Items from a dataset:
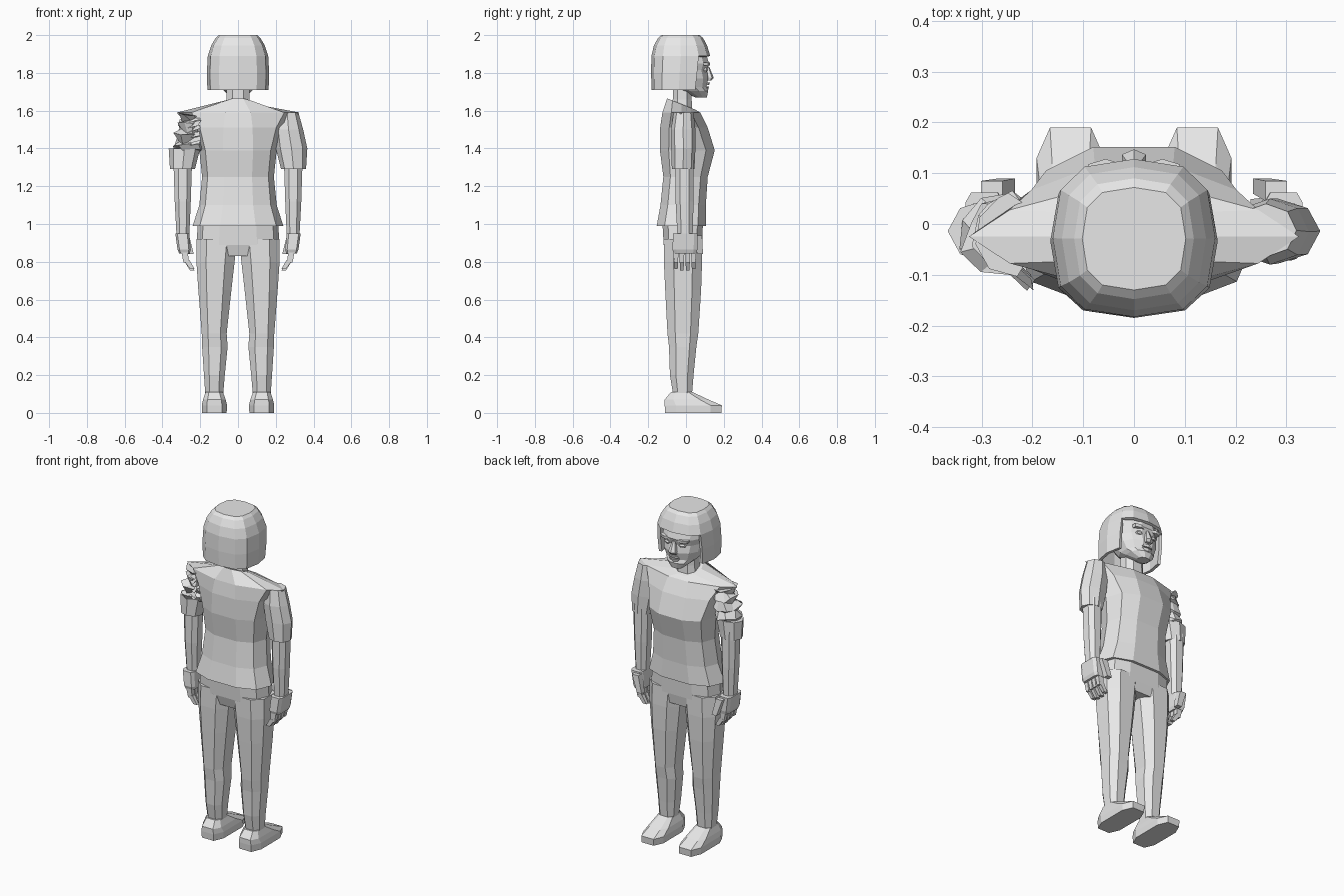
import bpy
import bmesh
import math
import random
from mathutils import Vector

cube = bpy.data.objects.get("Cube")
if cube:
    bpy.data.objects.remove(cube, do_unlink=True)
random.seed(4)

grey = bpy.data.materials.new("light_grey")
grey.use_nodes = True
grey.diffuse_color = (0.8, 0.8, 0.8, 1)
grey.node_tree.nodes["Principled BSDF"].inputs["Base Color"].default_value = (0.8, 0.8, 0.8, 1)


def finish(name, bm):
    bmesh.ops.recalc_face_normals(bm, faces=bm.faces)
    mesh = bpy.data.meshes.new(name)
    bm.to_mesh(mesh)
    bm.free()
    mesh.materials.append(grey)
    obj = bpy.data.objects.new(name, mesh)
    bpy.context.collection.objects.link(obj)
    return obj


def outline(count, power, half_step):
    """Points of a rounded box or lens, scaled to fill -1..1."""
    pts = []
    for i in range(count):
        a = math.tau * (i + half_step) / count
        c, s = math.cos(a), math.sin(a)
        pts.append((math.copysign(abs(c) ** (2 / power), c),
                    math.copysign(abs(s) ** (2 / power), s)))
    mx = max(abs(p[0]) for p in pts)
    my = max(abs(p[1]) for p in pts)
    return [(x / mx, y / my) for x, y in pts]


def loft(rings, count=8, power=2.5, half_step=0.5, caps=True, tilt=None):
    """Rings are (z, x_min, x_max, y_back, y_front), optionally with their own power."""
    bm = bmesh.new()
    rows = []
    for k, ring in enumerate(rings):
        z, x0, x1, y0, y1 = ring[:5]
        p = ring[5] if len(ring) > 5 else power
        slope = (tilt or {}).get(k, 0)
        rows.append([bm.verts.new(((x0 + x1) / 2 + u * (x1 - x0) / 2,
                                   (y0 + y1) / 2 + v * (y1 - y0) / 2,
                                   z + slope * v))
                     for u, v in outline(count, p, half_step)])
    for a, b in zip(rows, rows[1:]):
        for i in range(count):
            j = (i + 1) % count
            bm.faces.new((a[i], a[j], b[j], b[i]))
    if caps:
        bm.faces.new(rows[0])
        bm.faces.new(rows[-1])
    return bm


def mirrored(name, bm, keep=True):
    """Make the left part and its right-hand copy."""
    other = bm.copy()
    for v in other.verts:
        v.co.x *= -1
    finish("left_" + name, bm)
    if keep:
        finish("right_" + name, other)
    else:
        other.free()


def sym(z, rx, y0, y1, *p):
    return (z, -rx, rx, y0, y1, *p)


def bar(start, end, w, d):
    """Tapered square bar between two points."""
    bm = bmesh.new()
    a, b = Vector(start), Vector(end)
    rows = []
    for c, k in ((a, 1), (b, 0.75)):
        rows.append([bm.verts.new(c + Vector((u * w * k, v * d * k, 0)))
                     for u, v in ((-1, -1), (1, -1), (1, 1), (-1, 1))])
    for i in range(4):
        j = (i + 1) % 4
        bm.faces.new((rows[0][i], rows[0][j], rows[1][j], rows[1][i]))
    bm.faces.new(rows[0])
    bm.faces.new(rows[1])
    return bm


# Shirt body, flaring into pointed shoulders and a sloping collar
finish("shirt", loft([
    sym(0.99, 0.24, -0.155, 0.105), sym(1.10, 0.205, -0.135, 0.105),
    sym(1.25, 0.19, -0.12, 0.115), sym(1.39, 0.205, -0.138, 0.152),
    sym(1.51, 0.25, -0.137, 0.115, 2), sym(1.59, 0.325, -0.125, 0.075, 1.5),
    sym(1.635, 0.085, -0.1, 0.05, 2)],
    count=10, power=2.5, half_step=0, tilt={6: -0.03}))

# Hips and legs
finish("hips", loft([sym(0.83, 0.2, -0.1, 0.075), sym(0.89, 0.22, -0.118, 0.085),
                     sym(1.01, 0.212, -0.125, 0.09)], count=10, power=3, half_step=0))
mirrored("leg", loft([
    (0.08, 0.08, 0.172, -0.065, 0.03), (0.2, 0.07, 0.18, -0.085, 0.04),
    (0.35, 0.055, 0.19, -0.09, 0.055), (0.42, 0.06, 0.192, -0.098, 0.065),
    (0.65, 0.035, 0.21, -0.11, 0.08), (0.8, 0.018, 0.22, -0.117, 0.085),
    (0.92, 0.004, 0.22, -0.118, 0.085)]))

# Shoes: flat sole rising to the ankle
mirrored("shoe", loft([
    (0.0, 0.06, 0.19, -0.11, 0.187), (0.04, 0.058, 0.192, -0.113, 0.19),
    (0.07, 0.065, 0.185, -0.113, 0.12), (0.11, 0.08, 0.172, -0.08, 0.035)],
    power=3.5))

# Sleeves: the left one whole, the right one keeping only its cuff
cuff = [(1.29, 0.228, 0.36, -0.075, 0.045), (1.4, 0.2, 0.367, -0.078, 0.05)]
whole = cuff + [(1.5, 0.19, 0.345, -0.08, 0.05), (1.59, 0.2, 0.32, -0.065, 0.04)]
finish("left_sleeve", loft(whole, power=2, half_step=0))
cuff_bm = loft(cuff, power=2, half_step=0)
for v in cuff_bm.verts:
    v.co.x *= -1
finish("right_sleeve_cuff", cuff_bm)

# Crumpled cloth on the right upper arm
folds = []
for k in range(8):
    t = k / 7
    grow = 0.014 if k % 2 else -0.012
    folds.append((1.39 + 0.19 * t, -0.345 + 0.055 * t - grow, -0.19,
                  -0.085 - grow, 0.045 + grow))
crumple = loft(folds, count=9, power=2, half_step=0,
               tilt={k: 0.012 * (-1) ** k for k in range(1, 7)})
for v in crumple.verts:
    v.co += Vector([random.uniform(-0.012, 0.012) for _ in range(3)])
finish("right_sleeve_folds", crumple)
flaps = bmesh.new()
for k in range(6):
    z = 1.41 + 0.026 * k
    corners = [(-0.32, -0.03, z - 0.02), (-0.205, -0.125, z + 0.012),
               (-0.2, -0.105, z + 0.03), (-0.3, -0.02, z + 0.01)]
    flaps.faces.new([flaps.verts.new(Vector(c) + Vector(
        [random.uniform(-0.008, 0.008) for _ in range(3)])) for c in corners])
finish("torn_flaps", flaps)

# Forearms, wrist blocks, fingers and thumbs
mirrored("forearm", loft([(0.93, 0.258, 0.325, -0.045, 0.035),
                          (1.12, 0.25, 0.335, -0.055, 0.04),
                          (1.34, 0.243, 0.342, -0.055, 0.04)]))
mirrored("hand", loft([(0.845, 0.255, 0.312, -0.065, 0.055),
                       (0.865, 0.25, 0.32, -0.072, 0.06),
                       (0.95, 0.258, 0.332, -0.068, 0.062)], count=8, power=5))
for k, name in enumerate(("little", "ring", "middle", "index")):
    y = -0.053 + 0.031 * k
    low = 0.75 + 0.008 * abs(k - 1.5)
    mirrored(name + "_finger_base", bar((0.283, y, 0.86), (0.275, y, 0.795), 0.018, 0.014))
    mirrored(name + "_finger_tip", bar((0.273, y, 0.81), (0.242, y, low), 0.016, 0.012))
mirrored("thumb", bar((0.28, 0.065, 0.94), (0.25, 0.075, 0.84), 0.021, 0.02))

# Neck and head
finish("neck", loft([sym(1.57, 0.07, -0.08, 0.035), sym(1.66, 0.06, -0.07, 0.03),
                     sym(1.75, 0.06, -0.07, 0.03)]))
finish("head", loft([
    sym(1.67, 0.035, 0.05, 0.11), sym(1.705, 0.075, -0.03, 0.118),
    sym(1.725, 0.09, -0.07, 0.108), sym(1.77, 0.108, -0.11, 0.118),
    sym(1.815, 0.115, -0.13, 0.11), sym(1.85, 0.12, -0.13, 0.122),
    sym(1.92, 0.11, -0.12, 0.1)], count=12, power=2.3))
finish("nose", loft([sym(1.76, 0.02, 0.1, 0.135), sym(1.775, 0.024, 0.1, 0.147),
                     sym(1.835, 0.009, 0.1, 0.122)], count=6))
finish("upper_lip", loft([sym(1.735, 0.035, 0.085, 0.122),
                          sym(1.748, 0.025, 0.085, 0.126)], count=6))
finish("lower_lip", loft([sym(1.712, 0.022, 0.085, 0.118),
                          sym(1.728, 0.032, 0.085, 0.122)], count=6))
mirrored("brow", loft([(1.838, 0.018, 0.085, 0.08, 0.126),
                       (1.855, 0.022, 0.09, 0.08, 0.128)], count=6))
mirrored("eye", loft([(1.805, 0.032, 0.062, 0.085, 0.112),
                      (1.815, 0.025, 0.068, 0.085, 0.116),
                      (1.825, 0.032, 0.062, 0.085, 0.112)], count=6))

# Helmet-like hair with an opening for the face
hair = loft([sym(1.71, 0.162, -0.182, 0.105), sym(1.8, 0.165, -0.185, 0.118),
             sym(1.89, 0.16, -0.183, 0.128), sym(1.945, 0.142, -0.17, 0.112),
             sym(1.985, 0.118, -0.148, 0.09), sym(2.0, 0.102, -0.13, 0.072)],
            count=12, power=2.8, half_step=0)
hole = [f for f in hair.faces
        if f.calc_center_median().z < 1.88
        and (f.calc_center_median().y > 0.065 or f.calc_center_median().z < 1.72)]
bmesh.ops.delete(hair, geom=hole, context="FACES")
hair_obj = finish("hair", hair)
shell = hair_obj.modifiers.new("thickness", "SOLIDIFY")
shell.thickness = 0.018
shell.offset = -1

#### [Problem to work on]
The reply should hold the lines from the top of the records through the line containing "c, s = math.cos(a), math.sin(a)", reproduced exactly, and no pictures.

#### [Response area]
import bpy
import bmesh
import math
import random
from mathutils import Vector

cube = bpy.data.objects.get("Cube")
if cube:
    bpy.data.objects.remove(cube, do_unlink=True)
random.seed(4)

grey = bpy.data.materials.new("light_grey")
grey.use_nodes = True
grey.diffuse_color = (0.8, 0.8, 0.8, 1)
grey.node_tree.nodes["Principled BSDF"].inputs["Base Color"].default_value = (0.8, 0.8, 0.8, 1)


def finish(name, bm):
    bmesh.ops.recalc_face_normals(bm, faces=bm.faces)
    mesh = bpy.data.meshes.new(name)
    bm.to_mesh(mesh)
    bm.free()
    mesh.materials.append(grey)
    obj = bpy.data.objects.new(name, mesh)
    bpy.context.collection.objects.link(obj)
    return obj


def outline(count, power, half_step):
    """Points of a rounded box or lens, scaled to fill -1..1."""
    pts = []
    for i in range(count):
        a = math.tau * (i + half_step) / count
        c, s = math.cos(a), math.sin(a)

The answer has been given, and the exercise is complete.